Copyright 1997 Reed Business Information, Inc.
Ages 5^-8. Hand-colored woodcuts lend the perfect Old World feel to this spirited musical rhyme set in the Irish countryside. Divided into four parts (one told by the shearer, another by the spinner, a third by the weaver, and the final one by the knitter), the poem explains the traditional process of making a wool garment. Knitting terms aren't always defined in the text or clarified in the pictures, but their use will provide teachers with great grist for the classroom. In fact, the book as a whole is best suited to group use; its rather complicated structure--each speaker's part is followed by a refrain in italics, with all the refrains gathered together at the close of the book--as well as its inherently musical rhythm are made to order for a large chorus.
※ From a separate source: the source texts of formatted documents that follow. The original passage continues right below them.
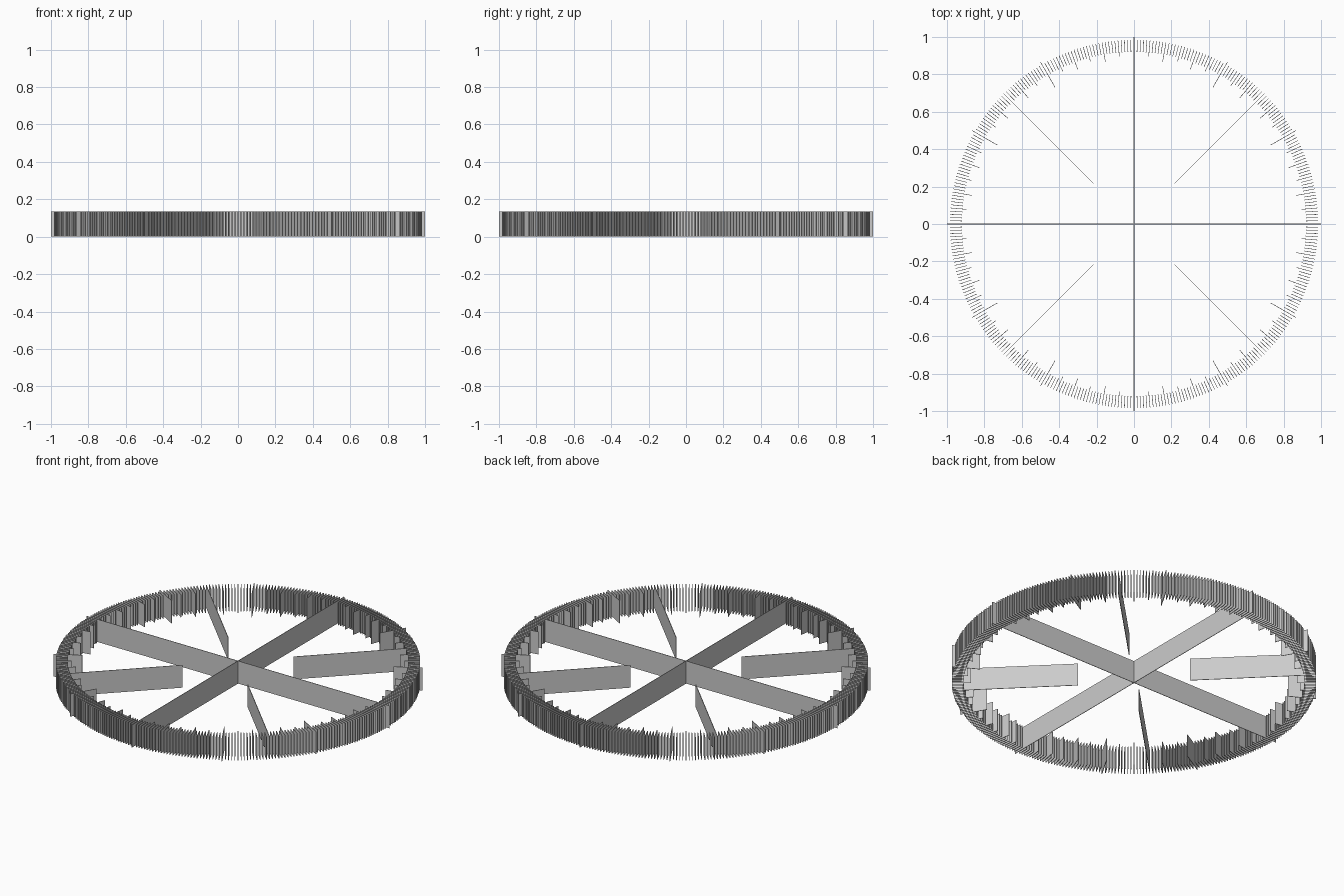
import bpy
import bmesh
from math import radians
from mathutils import Matrix

HEIGHT = 0.135
THICK = 0.003

cube = bpy.data.objects.get("Cube")
if cube:
    bpy.data.objects.remove(cube)

grey = bpy.data.materials.new("light_grey")
grey.use_nodes = True
colour = (0.6, 0.6, 0.6, 1)
grey.diffuse_color = colour
grey.node_tree.nodes["Principled BSDF"].inputs["Base Color"].default_value = colour


def radial_plates(name, angles, inner, outer):
    """Thin upright plates running from radius inner to outer at each angle."""
    bm = bmesh.new()
    for angle in angles:
        place = (Matrix.Rotation(radians(angle), 4, 'Z')
                 @ Matrix.Translation(((inner + outer) / 2, 0, HEIGHT / 2))
                 @ Matrix.Diagonal((outer - inner, THICK, HEIGHT, 1)))
        bmesh.ops.create_cube(bm, size=1, matrix=place)
    mesh = bpy.data.meshes.new(name)
    bm.to_mesh(mesh)
    bm.free()
    mesh.materials.append(grey)
    obj = bpy.data.objects.new(name, mesh)
    bpy.context.collection.objects.link(obj)


# Sort the degree marks of the dial by importance
degrees = range(360)
major = [a for a in degrees if a % 30 == 0 and a % 90]
tens = [a for a in degrees if a % 10 == 0 and a % 30]
fives = [a for a in degrees if a % 10 == 5 and a % 90 != 45]
singles = [a for a in degrees if a % 5]

# Graduated ring
radial_plates("single_degree_ticks", singles, 0.92, 0.985)
radial_plates("five_degree_ticks", fives, 0.90, 0.985)
radial_plates("ten_degree_ticks", tens, 0.88, 0.985)
radial_plates("thirty_degree_ticks", major, 0.845, 1.0)

# Full cross through the centre and the shorter diagonal spokes
radial_plates("cross_spokes", (0, 90), -1.0, 1.0)
radial_plates("diagonal_spokes", range(45, 360, 90), 0.305, 0.985)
Millen's afterword, which explains the structure and how to use the text for singing in the round, would have been more helpful had it been made into a preface; however, with patient direction, the book offers some wonderful opportunities for fun and learning. Stephanie Zvirin